Schools are also organizations that are always seeking to improve. “Quality” is a difficult concept to define, but there is a large industry that is dedicated to helping organizations improve the quality of their work and “continuous improvement” is a goal that articulated in the mission and vision statements of many schools and educational organizations.
Because schools are multifaceted and can be understood from different perspectives, the goal of “continuous improvement” is extraordinarily difficult to achieve. In 1973, planning scholars, Horst Rittel and Melvin Weber, differentiated tame problems from wicked problems. Tame problems are definable, understandable, and consensual; we know their cause, how to solve them, and we agree they should be solved. Wicked problems are ill-defined, there is no clear path to solution, and there may not even be agreement the problem exists.

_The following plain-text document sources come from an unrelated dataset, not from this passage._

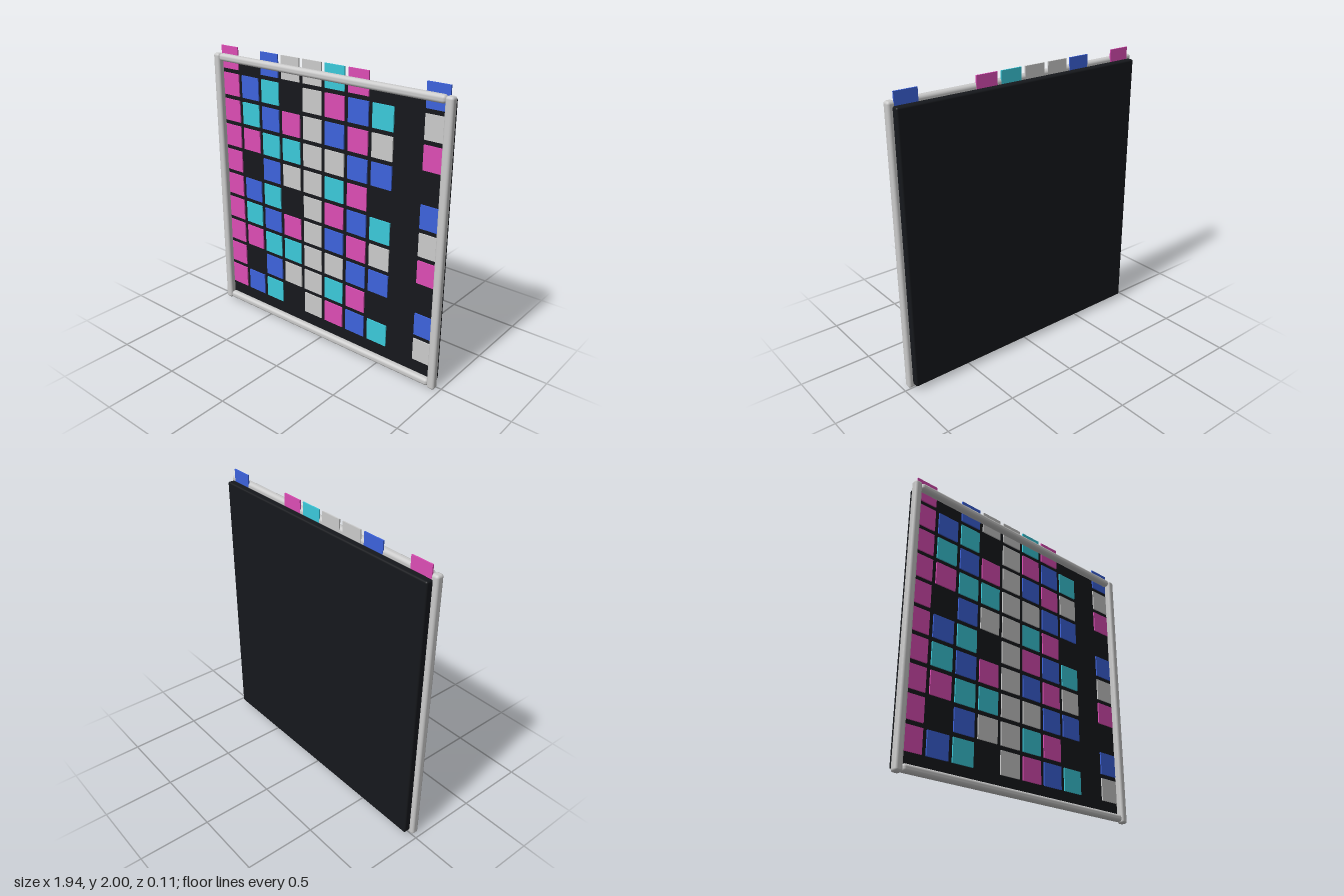
import * as THREE from 'three';
import { RoundedBoxGeometry } from 'three/addons/geometries/RoundedBoxGeometry.js';

const material = (color) => new THREE.MeshStandardMaterial({ color });

function addPart(parent, name, geometry, mat, x, y, z) {
  const mesh = new THREE.Mesh(geometry, mat);
  mesh.name = name;
  mesh.position.set(x, y, z);
  parent.add(mesh);
}

export function createModel() {
  const model = new THREE.Group();
  model.name = 'tileBoard';
  const grey = material(0xcccccc);

  // Dark backing panel
  addPart(model, 'backingPanel', new RoundedBoxGeometry(1.886, 1.885, 0.052, 3, 0.012),
    material(0x16181c), 0, 0.976, -0.027);

  // Rounded frame: two posts with two rails between them
  const frame = new THREE.Group();
  frame.name = 'frame';
  model.add(frame);
  const post = new RoundedBoxGeometry(0.055, 1.945, 0.055, 4, 0.018);
  const rail = new RoundedBoxGeometry(1.835, 0.052, 0.052, 4, 0.021);
  addPart(frame, 'leftPost', post, grey, 0.942, 0.9725, 0.026);
  addPart(frame, 'rightPost', post, grey, -0.942, 0.9725, 0.026);
  addPart(frame, 'topRail', rail, grey, 0, 1.921, 0.026);
  addPart(frame, 'bottomRail', rail, grey, 0, 0.033, 0.026);

  // Coloured tiles: a four-row pattern repeated down the board
  const colours = {
    P: material(0xdd4db5), B: material(0x3d63dd), C: material(0x3bcadb), G: grey,
  };
  const pattern = ['P.BGGCP..B', 'PBC.GPBC.G', 'PCBPGBPG.P', 'PPCCGGBB..'];
  const tiles = new THREE.Group();
  tiles.name = 'tiles';
  model.add(tiles);
  const tile = new THREE.BoxGeometry(0.158, 0.158, 0.009);
  const pitch = 0.1885;
  for (let row = 0; row < 10; row++) {
    [...pattern[row % 4]].forEach((key, column) => {
      if (key === '.') return;
      addPart(tiles, 'tile', tile, colours[key], (column - 4.5) * pitch, 1.921 - row * 0.189, 0.0035);
    });
  }
  return model;
}
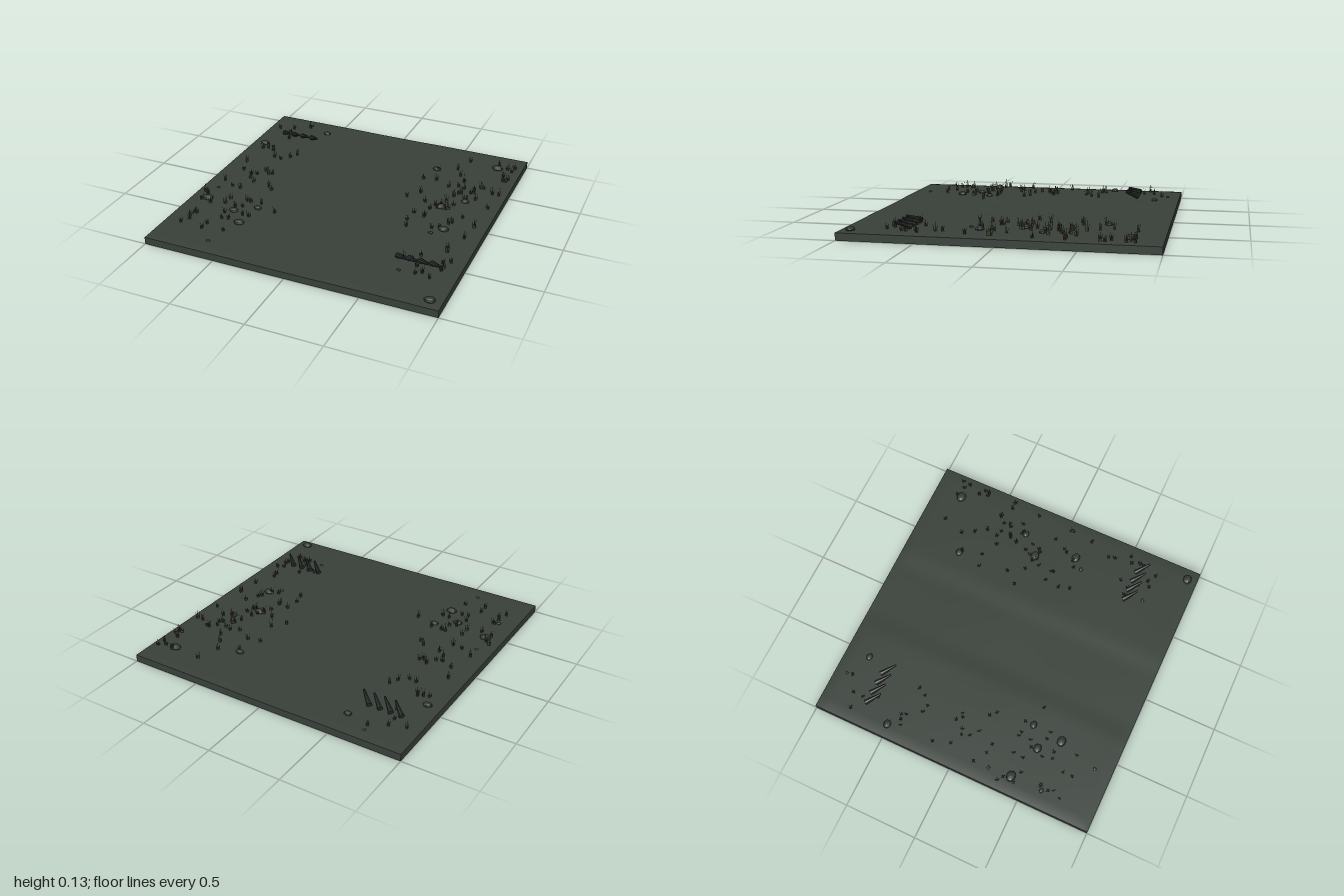
import * as THREE from 'three';
import { mergeGeometries } from 'three/addons/utils/BufferGeometryUtils.js';

// Small seeded generator so the planting is always the same
function makeRandom(seed) {
  return () => {
    seed = (seed * 1664525 + 1013904223) % 4294967296;
    return seed / 4294967296;
  };
}

// Soil height: a worn track down the middle, low rims, faint ripples
function groundHeight(x, z) {
  const bank = THREE.MathUtils.smoothstep(Math.abs(x + 0.03), 0.18, 0.34);
  const rim = THREE.MathUtils.smoothstep(Math.max(Math.abs(x), Math.abs(z)), 0.96, 1);
  return 0.047 + 0.007 * bank * (1 - 0.7 * rim) + 0.001 * Math.sin(x * 7) * Math.cos(z * 6) * (1 - rim);
}

// One tuft: two crossed upright fans of pointed blades
function tuftGeometry(x, z, height, spin, random) {
  const points = [];
  for (let plane = 0; plane < 2; plane++) {
    const a = spin + plane * Math.PI / 2;
    const c = Math.cos(a), s = Math.sin(a);
    for (const side of [-1, 0, 1]) {
      const root = side * 0.005, tip = side * (0.011 + random() * 0.006);
      const h = height * (side === 0 ? 1 : 0.65 + random() * 0.25);
      for (const [u, y] of [[root - 0.004, -0.004], [root + 0.004, -0.004], [tip, h]]) {
        points.push(u * c, y, u * s);
      }
    }
  }
  const g = new THREE.BufferGeometry();
  g.setAttribute('position', new THREE.Float32BufferAttribute(points, 3));
  g.computeVertexNormals();
  return g.translate(x, groundHeight(x, z), z);
}

export function createModel() {
  const model = new THREE.Group();
  model.name = 'groundTile';

  const material = (name, color, options = {}) => {
    const m = new THREE.MeshStandardMaterial({ color, ...options });
    m.name = name;
    return m;
  };
  const soil = material('mossySoil', 0x384039);
  const stone = material('darkStone', 0x333a38, { flatShading: true });
  const wood = material('darkWood', 0x2a2e2c, { flatShading: true });
  const grass = material('dryGrass', 0x46452a, { side: THREE.DoubleSide });

  const add = (name, geometry, mat) => {
    const mesh = new THREE.Mesh(geometry, mat);
    mesh.name = name;
    model.add(mesh);
    return mesh;
  };

  // Slab with a gently shaped top
  const slab = new THREE.BoxGeometry(2, 0.05, 2, 50, 1, 50).translate(0, 0.025, 0);
  const p = slab.attributes.position;
  for (let i = 0; i < p.count; i++) {
    if (p.getY(i) > 0.04) p.setY(i, groundHeight(p.getX(i), p.getZ(i)));
  }
  slab.computeVertexNormals();
  add('groundSlab', slab, soil);

  // Flattened stones and pebbles: x, z, radius
  const stones = [
    [0.83, -0.8, 0.04], [-0.54, -0.83, 0.027], [0.43, -0.62, 0.03], [-0.91, -0.5, 0.031],
    [0.76, -0.25, 0.028], [0.63, -0.12, 0.036], [0.74, 0.15, 0.036], [-0.88, 0.4, 0.039],
    [-0.5, 0.39, 0.028], [-0.635, 0.48, 0.033], [-0.525, 0.605, 0.037], [0.92, 0.93, 0.037],
    [-0.705, -0.915, 0.012], [-0.89, 0.24, 0.013], [0.675, 0.22, 0.017],
    [-0.88, 0.62, 0.018], [0.64, 0.705, 0.014], [-0.6, 0.88, 0.014],
  ];
  const stoneShape = new THREE.SphereGeometry(1, 10, 6);
  for (const [x, z, r] of stones) {
    const mesh = add(r > 0.02 ? 'stone' : 'pebble', stoneShape, stone);
    mesh.scale.set(r, r * 0.52, r * 0.8);
    mesh.position.set(x, groundHeight(x, z) + r * 0.15, z);
  }

  // Two rows of four slanting, tapered stakes
  const up = new THREE.Vector3(0, 1, 0);
  const lean = new THREE.Vector3(0.085, 0.04, 0.075);
  const stakeShape = new THREE.CylinderGeometry(0.007, 0.019, lean.length(), 8);
  for (const [x0, z0] of [[-0.84, -0.7], [0.583, 0.575]]) {
    for (let i = 0; i < 4; i++) {
      const stake = add('stake', stakeShape, wood);
      stake.quaternion.setFromUnitVectors(up, lean.clone().normalize());
      stake.position.set(x0 + i * 0.075, 0.069, z0).addScaledVector(lean, 0.5);
    }
  }

  // Grass patches beside the track: x range, z range, number of tufts
  const random = makeRandom(17);
  const patches = [
    [-0.96, -0.5, 0.3, 0.78, 24], [-0.9, -0.52, -0.5, 0.2, 22], [-0.96, -0.6, -0.92, -0.55, 5],
    [-0.37, -0.36, 0.4, 0.41, 1], [0.55, 0.95, -0.85, -0.3, 24], [0.56, 0.94, -0.3, 0.27, 24],
    [0.33, 0.55, -0.7, 0.25, 9], [0.58, 0.95, 0.35, 0.86, 14],
  ];
  const tufts = [];
  for (const [x0, x1, z0, z1, count] of patches) {
    for (let i = 0; i < count; i++) {
      const x = x0 + random() * (x1 - x0), z = z0 + random() * (z1 - z0);
      tufts.push(tuftGeometry(x, z, 0.045 + random() * 0.032, random() * Math.PI, random));
    }
  }
  add('grassTufts', mergeGeometries(tufts), grass);

  return model;
}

A key characteristic defining wicked problems is that it (and its solutions) is judged differently depending on one’s perspective. This can lead to multiple judgements about a problem or solution that are contradictory, but logical and supported by reasonable evidence. Rittel and Webber concluded, “what satisfies one may be abhorrent to another, [and] what comprise problem-solution for one is problem-generation for another,” and that in this situation, “there is no gain saying which group is right and which should have its end served” (1973, p. 169). Consider the dilemma facing schools: There is sufficient evidence to support later start times for high school students. There is biological and psychological evidence that their brains and bodies have sleep patterns that differ from those of adults, but attempts to adjust schedules to allow later start times are prevented by various “problems” which have nothing to do with learning and everything to do with inconveniencing adults..
It would seem that educators and other stakeholders who adopt the same perspective would have less difficulty in defining and solving problems and reaching consensus regarding improvements. Despite our best attempts at empathy, no individual (or group of) stakeholder(s) can adopt another’s perspective with clarity, We all hold our version of “improvement” is the “correct” one, and it probably is–for us. The challenge for leaders is to ensure all groups have a chance for school to be improved from their perspective.
Rittel, H., & Webber, M. (1973). “Dilemmas in a general theory of planning.” Policy Sciences, 4(2): 155-169.